Scepter of spin: Both pro-EU & Brexit campaigns are ‘spreading misinformation’
Pro and anti-Brexit campaigners locked in a battle for supremacy are distorting the truth ahead of Britain’s EU referendum, as Project Fear’s scepter of spin continues to blend fact with fiction.
Academics and fact checkers issued this warning in a study published on Monday, which deconstructs arguments made for and against a Brexit.
The report, which was authored by scholars from ‘UK in a Changing Europe’ and fact checking group Full Fact, concludes that Britain’s ‘leave’ and ‘remain’ campaigns are spreading disinformation as the June 23 vote draws closer.
The study uncovers multiple myths peddled by campaigners on both sides of the Brexit battle line, and warns that Brits are being “bombarded” with conflicting information that is either not backed up by evidence or is simply untrue. Below is a list of arguments deconstructed in the report.
1. UK gives Brussels £350mn each week
The key ‘leave’ argument that Britain funnels £350 million (US$507 million) each week to Brussels is incorrect, the report argues, because it doesn’t factor in the rebate Westminster gets on UK contributions to the EU.
2. EU membership makes UK households £3,000 richer

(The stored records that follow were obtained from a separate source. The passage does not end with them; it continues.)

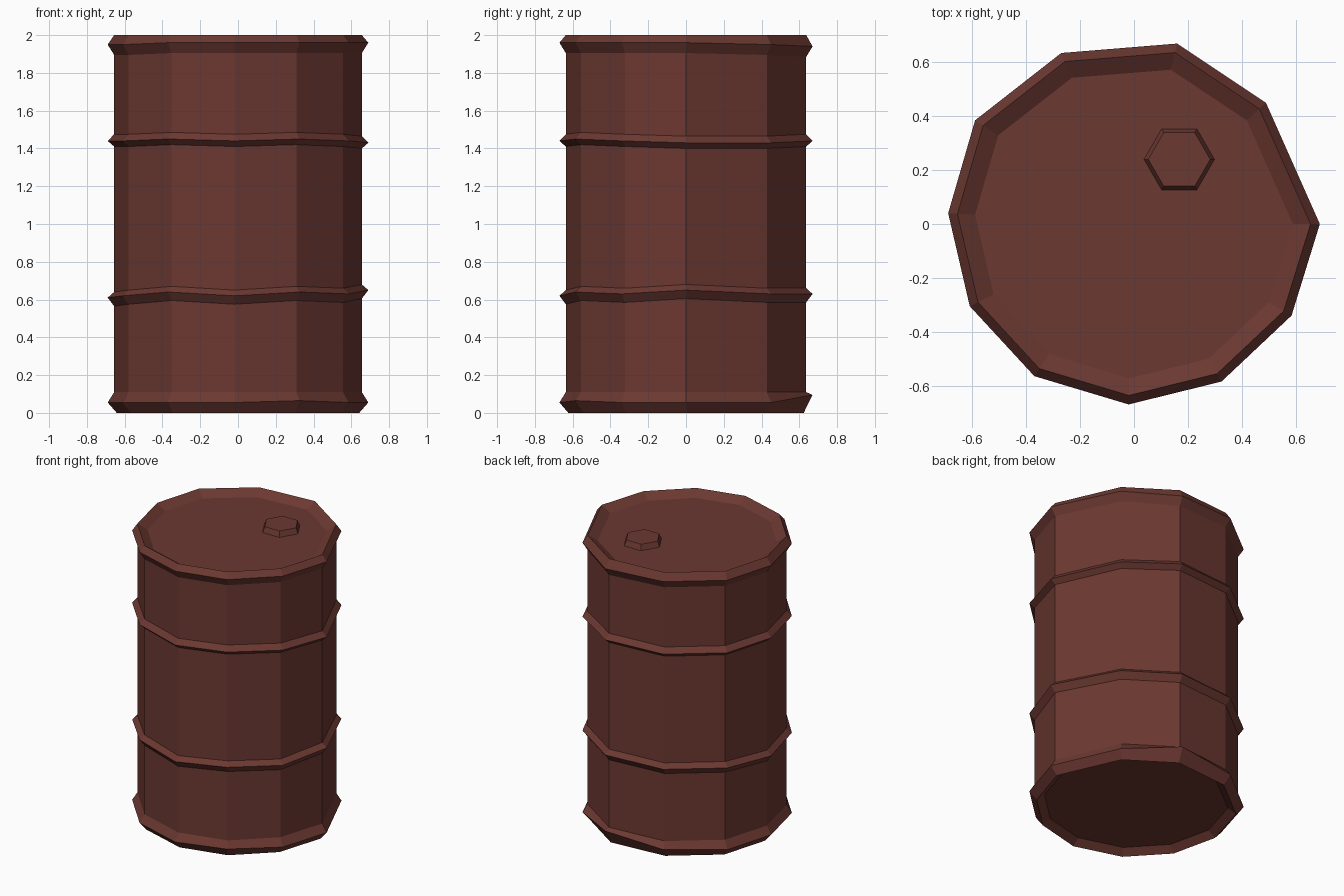
import bpy, bmesh, math

if "Cube" in bpy.data.objects:
    bpy.data.objects.remove(bpy.data.objects["Cube"])

red = bpy.data.materials.new("rust_red")
red.diffuse_color = (0.15, 0.04, 0.031, 1)
red.use_nodes = True
red.node_tree.nodes["Principled BSDF"].inputs["Base Color"].default_value = red.diffuse_color

# Uneven eleven-sided outline of the widest ring
OUTLINE = [(.69, 0), (.49, .45), (.16, .67), (-.27, .635), (-.59, .385), (-.69, .04),
           (-.61, -.305), (-.37, -.565), (-.02, -.67), (.325, -.585), (.585, -.34)]
N = len(OUTLINE)

# Slight dents: height offsets of each ridge vertex (hundredths)
FLAT = [0] * N
BASE = [0, 0, 4, 1, 0, 0, 0, 0, 0, 1, 0]
LOW = [2, 0, 0, 0, 0, -2, -1, 1, -1, 1, 0]
HIGH = [-1, -1, 0, 0, 0, 0, 0, 1, 0, 1, 0]
RIM = [0, -1, -2, -1, -1, -1, -1, 0, 0, 0, 0]

# Profile: scale of outline, height, dents (from bottom recess up to lid recess)
PROFILE = [(.855, .04, FLAT), (.93, 0, FLAT), (1, .055, BASE), (.95, .11, FLAT),
           (.95, .585, LOW), (1, .63, LOW), (.95, .66, LOW),
           (.95, 1.41, HIGH), (1, 1.44, HIGH), (.95, 1.475, HIGH),
           (.95, 1.905, RIM), (1, 1.96, RIM), (.95, 2, FLAT), (.855, 1.96, FLAT)]


def loft(name, rings):
    """Skin a stack of point rings and cap both ends."""
    bm = bmesh.new()
    loops = [[bm.verts.new(p) for p in ring] for ring in rings]
    for a, b in zip(loops, loops[1:]):
        n = len(a)
        for i in range(n):
            j = (i + 1) % n
            bm.faces.new((a[i], a[j], b[j], b[i]))
    bm.faces.new(loops[0][::-1])
    bm.faces.new(loops[-1])
    me = bpy.data.meshes.new(name)
    bm.to_mesh(me)
    bm.free()
    me.materials.append(red)
    ob = bpy.data.objects.new(name, me)
    bpy.context.collection.objects.link(ob)
    return ob


def hexagon(cx, cy, r, z):
    return [(cx + r * math.cos(i * math.pi / 3), cy + r * math.sin(i * math.pi / 3), z)
            for i in range(6)]


# Drum shell with ridges, rims and recessed ends
loft("drum", [[(x * s, y * s, z + d / 100) for (x, y), d in zip(OUTLINE, dents)]
              for s, z, dents in PROFILE])

# Hexagonal bung on the lid
loft("bung_cap", [hexagon(.168, .24, .135, 1.95), hexagon(.168, .24, .115, 1.998)])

The report also dismisses the ‘remain’ claim peddled by business lobby the Confederation of British Industry (CBI) that EU membership leaves every household in the UK £3,000 better off. It says the data used to make this calculation comes from a series of piecemeal reports, published over a decade-long period.
3. Better border security can only come with a Brexit
The report challenges the ‘leave’ argument that a Brexit is necessary to bolster Britain’s border security in a climate of mass immigration. It says free movement of labor across Europe would still remain in force if a post-Brexit Britain wanted to stay within the single market bloc.
4. Britain is safer in the EU
The ‘remain’ position that Britain is safer in the EU was questioned by the study, whose authors noted that Westminster already has bilateral defense and security agreements with a number of key nations, including the US.
5. EU run by unelected European Commission (EC) bureaucrats
Euroskeptics’ long-held claim that an unelected band of European Commission (EC) officials control the EU was debunked by the report. This position, the report said, exaggerates the Commission’s power, while understating the role of other EU institutions in amending, debating and passing legislation.
The report also argued the claim ignores powers and influence held by nation states across the bloc.
6. Britain is too important to EU to be hit with post-Brexit economic hardball
Suggestions by the ‘leave’ camp that the EU is too reliant on Britain’s membership to play a tough hand in post-Brexit economic policy negotiations are rejected by the report.
The study says that 44 percent of UK exports end up in Europe, while a mere 5 percent of the of the EU’s exports overall are derived from Britain. The report notes, however, that UK exports to Europe are in decline.
7. Majority of UK laws are EU-influenced
‘Remain’ campaigners say that 65 percent of UK laws implemented between 1993 and 2014 were influenced by Brussels.The information was derived from a database of EU law, which researchers used to filter through EU regulations passed between 1993 and 2014.
However, both Full Fact and UK in a Changing Europe say the data is unreliable. Their report argues EC data is a better source for tracking the evolution of UK law-making with respect to EU influence.
8. Cutting through the spin
Director of Full Fact Will Moy said the group’s key objective is to cut through the spin and furnish people with cold, hard facts.
“Our mission is to cut through the rhetoric and arm people with the facts, by providing impartial, independent analysis,” he said.
“Whichever side they end up on, it is very important that they are able to access reliable information from an impartial source.”
Director of UK in a Changing Europe Professor Amnad Menon said public debate on the referendum is drenched with conflicting claims.
“Many of these are at best unsupported by evidence, and at worse simply untrue. Unsurprisingly, many people do not know what to believe or who to trust,” he said.
“This analyses provide some clarity for those confused by the competing claims and unsure which 'facts' to trust. With such a large decision to make, the British people deserve to be properly informed.”